**EXERCISE REQUIREMENTS**. Reproduce the opening lines of the listing below exactly, stopping after the line that contains "bm.faces.new(rings[-1])" and leaving out any pictures.

**MATERIAL PROVIDED**.
★ ★ ★ ★
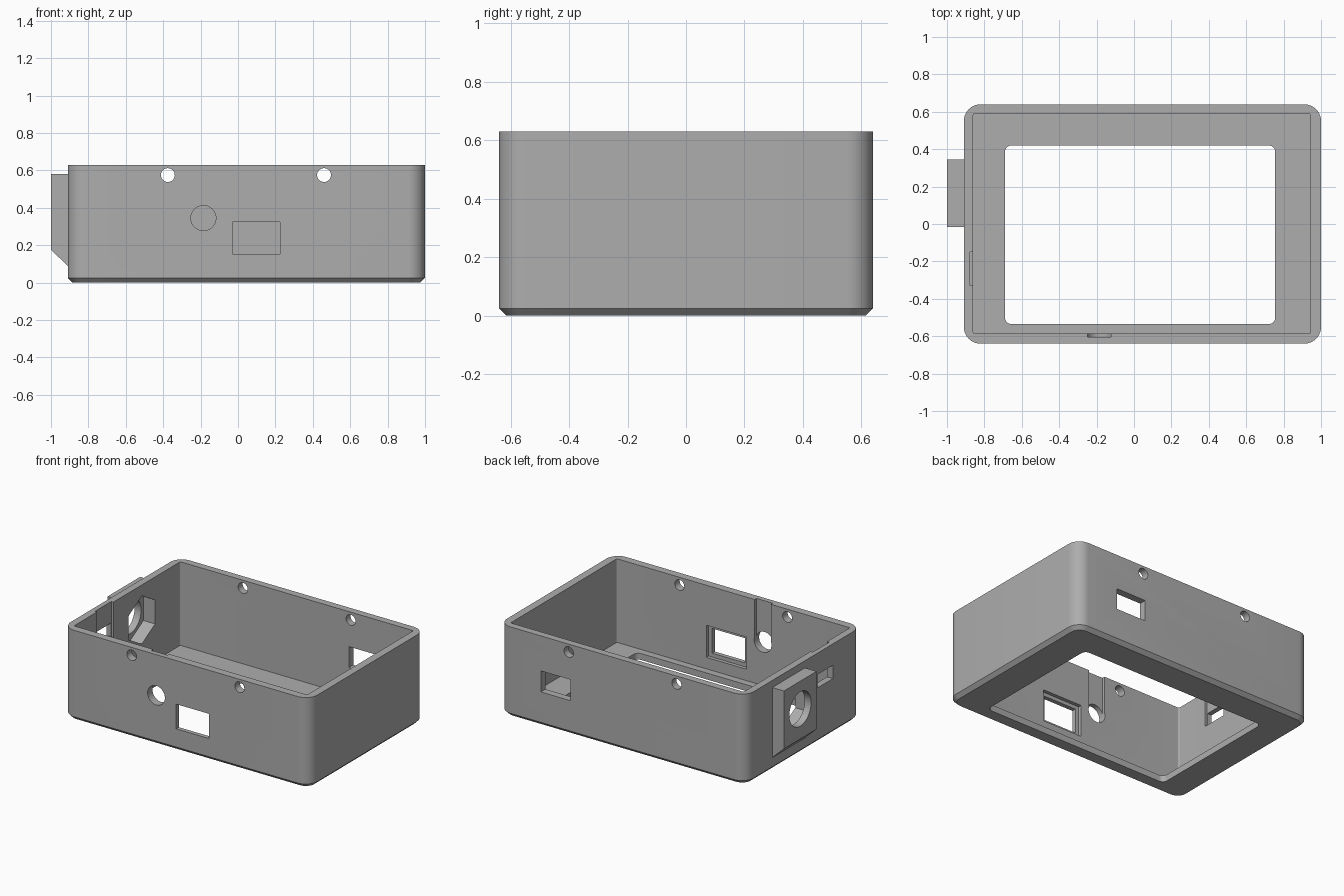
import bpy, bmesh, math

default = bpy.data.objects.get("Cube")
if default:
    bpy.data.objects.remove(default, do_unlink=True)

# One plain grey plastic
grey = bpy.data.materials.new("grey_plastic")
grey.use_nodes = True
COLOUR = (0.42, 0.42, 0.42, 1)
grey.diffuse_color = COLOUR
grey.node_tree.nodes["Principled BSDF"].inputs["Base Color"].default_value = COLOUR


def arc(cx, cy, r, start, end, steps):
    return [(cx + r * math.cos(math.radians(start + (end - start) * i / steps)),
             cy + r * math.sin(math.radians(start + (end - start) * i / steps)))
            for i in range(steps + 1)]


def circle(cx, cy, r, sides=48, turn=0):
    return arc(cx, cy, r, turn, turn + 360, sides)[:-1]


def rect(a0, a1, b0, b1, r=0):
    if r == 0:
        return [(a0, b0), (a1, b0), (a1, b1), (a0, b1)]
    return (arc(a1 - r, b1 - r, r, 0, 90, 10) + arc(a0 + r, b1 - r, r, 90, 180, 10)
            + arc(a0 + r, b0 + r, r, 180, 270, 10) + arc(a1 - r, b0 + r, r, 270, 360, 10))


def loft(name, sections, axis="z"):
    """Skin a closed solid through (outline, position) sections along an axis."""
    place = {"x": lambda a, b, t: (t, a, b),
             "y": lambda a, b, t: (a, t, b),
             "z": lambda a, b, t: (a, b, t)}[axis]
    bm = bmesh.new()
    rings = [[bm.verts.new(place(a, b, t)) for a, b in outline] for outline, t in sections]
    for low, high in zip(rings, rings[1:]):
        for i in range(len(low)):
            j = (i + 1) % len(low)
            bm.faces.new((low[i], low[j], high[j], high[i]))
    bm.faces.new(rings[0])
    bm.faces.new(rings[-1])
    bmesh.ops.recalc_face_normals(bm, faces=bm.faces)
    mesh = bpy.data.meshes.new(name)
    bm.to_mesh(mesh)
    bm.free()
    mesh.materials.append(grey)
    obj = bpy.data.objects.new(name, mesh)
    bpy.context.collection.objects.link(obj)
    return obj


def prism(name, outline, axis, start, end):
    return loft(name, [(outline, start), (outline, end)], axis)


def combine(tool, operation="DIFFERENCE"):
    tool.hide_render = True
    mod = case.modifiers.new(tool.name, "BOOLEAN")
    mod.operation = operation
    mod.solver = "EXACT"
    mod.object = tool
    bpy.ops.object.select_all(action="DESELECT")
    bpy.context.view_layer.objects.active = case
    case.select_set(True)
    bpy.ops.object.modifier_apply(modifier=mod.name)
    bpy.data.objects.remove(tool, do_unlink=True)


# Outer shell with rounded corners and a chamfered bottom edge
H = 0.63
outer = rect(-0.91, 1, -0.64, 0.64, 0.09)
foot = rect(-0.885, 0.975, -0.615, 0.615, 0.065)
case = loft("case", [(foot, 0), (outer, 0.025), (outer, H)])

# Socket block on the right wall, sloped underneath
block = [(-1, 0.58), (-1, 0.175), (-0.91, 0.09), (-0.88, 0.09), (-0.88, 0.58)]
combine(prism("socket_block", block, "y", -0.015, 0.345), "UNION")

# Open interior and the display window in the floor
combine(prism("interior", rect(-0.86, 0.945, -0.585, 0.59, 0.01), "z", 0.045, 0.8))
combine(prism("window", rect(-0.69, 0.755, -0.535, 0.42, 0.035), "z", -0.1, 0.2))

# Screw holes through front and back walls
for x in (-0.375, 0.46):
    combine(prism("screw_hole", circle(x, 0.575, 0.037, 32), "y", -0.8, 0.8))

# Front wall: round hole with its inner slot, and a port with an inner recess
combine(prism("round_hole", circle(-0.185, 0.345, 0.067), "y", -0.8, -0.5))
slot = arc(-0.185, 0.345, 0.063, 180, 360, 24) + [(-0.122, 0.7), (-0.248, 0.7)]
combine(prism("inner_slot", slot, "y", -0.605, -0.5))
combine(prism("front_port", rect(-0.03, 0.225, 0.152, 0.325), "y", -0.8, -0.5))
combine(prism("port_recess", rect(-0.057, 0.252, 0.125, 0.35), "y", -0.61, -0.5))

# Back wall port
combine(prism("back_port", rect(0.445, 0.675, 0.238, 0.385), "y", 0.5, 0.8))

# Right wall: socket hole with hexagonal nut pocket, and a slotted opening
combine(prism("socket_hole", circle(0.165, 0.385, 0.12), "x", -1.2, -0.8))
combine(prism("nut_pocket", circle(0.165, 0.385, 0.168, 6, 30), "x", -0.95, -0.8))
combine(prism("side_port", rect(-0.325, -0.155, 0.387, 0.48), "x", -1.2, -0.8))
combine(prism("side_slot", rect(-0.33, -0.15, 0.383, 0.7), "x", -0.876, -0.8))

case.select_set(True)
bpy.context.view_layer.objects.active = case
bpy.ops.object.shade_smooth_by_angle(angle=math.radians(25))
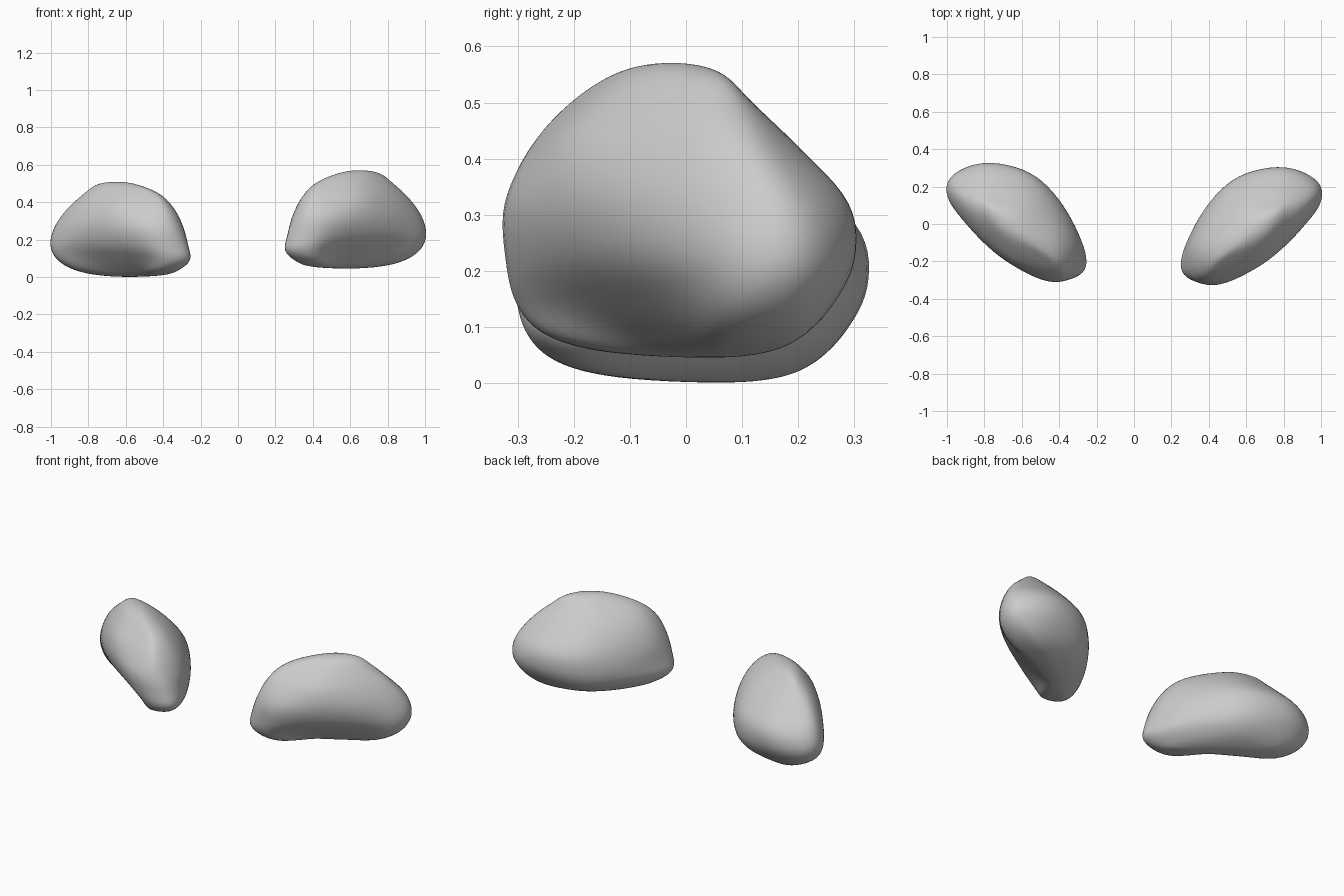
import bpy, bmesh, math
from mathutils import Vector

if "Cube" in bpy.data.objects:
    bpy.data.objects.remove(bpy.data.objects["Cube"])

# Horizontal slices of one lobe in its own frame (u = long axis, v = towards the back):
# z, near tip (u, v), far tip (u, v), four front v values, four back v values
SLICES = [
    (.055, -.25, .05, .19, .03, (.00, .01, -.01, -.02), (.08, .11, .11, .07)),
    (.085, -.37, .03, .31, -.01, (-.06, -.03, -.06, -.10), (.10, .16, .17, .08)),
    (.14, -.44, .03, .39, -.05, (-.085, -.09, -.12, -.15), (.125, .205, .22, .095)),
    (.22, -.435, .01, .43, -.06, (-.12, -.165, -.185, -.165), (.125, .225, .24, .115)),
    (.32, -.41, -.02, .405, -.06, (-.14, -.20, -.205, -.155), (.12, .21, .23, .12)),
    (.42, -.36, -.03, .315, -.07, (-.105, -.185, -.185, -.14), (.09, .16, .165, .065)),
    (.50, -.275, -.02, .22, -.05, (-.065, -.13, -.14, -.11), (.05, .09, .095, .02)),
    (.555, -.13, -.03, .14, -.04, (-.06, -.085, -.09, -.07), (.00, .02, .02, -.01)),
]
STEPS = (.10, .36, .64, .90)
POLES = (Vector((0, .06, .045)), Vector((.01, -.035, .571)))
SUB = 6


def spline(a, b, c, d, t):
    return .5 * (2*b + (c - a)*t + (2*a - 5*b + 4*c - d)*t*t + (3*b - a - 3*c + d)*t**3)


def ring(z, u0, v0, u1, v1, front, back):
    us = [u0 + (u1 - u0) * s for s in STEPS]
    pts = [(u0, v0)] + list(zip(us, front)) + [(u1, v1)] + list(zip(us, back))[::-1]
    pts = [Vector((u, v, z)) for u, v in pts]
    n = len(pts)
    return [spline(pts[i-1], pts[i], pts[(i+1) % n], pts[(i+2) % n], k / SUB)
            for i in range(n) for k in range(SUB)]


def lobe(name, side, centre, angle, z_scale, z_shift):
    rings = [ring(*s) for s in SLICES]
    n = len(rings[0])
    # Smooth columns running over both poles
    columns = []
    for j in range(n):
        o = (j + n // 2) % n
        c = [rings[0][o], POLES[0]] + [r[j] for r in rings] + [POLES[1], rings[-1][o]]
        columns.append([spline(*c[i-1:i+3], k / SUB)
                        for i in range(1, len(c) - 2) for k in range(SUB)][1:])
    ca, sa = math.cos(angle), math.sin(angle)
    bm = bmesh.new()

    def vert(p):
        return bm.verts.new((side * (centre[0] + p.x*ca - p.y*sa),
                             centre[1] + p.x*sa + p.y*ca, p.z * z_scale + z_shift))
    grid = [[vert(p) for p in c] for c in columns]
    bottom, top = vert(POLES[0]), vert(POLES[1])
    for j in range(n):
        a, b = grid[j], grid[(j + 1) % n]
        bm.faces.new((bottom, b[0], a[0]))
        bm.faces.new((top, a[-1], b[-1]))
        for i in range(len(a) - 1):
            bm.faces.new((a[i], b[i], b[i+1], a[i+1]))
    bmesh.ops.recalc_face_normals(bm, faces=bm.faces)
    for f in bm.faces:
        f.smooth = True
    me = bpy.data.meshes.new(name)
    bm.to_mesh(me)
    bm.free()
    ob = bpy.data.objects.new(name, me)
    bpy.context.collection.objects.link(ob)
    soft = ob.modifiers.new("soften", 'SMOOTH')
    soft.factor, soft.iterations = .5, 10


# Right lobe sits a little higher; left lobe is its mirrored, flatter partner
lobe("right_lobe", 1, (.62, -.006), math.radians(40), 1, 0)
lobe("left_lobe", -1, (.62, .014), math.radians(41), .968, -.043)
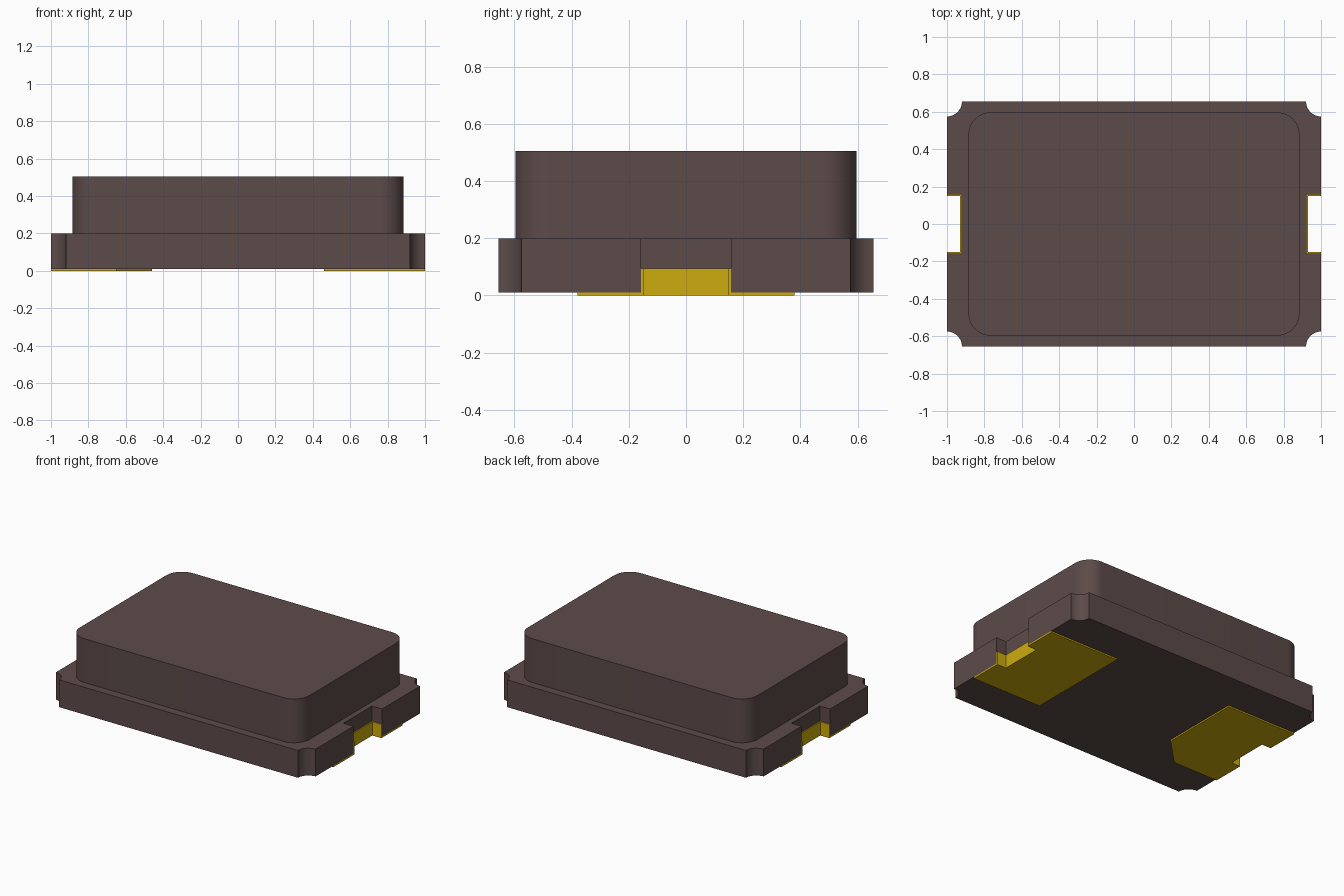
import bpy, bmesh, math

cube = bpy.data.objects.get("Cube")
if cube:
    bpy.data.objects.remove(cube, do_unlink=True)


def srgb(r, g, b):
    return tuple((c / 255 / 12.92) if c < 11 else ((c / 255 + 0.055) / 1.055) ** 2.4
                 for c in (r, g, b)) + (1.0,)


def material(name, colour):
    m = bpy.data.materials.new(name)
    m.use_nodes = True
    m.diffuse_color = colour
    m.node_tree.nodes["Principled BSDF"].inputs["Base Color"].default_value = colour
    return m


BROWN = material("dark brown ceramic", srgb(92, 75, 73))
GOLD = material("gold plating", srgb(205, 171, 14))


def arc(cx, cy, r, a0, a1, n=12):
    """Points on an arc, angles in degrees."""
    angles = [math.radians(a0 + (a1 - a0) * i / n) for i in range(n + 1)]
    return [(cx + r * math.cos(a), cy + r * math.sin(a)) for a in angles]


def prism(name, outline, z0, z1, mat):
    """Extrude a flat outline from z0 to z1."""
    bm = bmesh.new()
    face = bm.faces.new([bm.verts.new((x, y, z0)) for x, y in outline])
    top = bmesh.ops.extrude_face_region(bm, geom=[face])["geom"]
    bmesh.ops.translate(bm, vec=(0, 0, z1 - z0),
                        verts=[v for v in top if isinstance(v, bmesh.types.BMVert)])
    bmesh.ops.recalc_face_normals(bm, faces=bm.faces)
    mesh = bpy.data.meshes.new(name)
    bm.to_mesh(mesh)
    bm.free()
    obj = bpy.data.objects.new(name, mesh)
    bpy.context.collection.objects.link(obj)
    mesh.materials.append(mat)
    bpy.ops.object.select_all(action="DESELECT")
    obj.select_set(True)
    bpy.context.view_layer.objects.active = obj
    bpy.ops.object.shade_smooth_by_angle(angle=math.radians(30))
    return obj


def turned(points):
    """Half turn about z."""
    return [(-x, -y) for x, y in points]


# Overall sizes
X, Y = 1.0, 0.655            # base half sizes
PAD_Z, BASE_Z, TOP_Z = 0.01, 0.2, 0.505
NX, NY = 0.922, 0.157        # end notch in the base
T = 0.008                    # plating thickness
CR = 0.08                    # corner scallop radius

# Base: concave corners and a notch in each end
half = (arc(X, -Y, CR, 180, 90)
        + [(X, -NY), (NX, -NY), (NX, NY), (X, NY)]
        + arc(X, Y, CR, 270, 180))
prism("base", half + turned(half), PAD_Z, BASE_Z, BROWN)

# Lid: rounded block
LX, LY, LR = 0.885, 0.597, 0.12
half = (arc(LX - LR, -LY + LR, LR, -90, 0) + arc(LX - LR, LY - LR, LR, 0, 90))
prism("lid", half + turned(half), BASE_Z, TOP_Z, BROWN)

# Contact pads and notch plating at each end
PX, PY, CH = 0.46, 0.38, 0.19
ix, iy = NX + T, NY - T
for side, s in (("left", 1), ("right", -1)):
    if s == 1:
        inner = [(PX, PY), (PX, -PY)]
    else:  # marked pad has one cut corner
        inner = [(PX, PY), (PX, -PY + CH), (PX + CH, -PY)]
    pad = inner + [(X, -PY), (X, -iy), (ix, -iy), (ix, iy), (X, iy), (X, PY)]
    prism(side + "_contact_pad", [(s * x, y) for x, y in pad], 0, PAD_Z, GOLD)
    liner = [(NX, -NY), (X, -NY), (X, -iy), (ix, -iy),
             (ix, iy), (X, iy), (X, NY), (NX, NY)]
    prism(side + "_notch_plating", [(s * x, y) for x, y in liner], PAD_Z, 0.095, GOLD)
★ ★ ★ ★
**ANSWER SPACE**.
import bpy, bmesh, math

default = bpy.data.objects.get("Cube")
if default:
    bpy.data.objects.remove(default, do_unlink=True)

# One plain grey plastic
grey = bpy.data.materials.new("grey_plastic")
grey.use_nodes = True
COLOUR = (0.42, 0.42, 0.42, 1)
grey.diffuse_color = COLOUR
grey.node_tree.nodes["Principled BSDF"].inputs["Base Color"].default_value = COLOUR


def arc(cx, cy, r, start, end, steps):
    return [(cx + r * math.cos(math.radians(start + (end - start) * i / steps)),
             cy + r * math.sin(math.radians(start + (end - start) * i / steps)))
            for i in range(steps + 1)]


def circle(cx, cy, r, sides=48, turn=0):
    return arc(cx, cy, r, turn, turn + 360, sides)[:-1]


def rect(a0, a1, b0, b1, r=0):
    if r == 0:
        return [(a0, b0), (a1, b0), (a1, b1), (a0, b1)]
    return (arc(a1 - r, b1 - r, r, 0, 90, 10) + arc(a0 + r, b1 - r, r, 90, 180, 10)
            + arc(a0 + r, b0 + r, r, 180, 270, 10) + arc(a1 - r, b0 + r, r, 270, 360, 10))


def loft(name, sections, axis="z"):
    """Skin a closed solid through (outline, position) sections along an axis."""
    place = {"x": lambda a, b, t: (t, a, b),
             "y": lambda a, b, t: (a, t, b),
             "z": lambda a, b, t: (a, b, t)}[axis]
    bm = bmesh.new()
    rings = [[bm.verts.new(place(a, b, t)) for a, b in outline] for outline, t in sections]
    for low, high in zip(rings, rings[1:]):
        for i in range(len(low)):
            j = (i + 1) % len(low)
            bm.faces.new((low[i], low[j], high[j], high[i]))
    bm.faces.new(rings[0])
    bm.faces.new(rings[-1])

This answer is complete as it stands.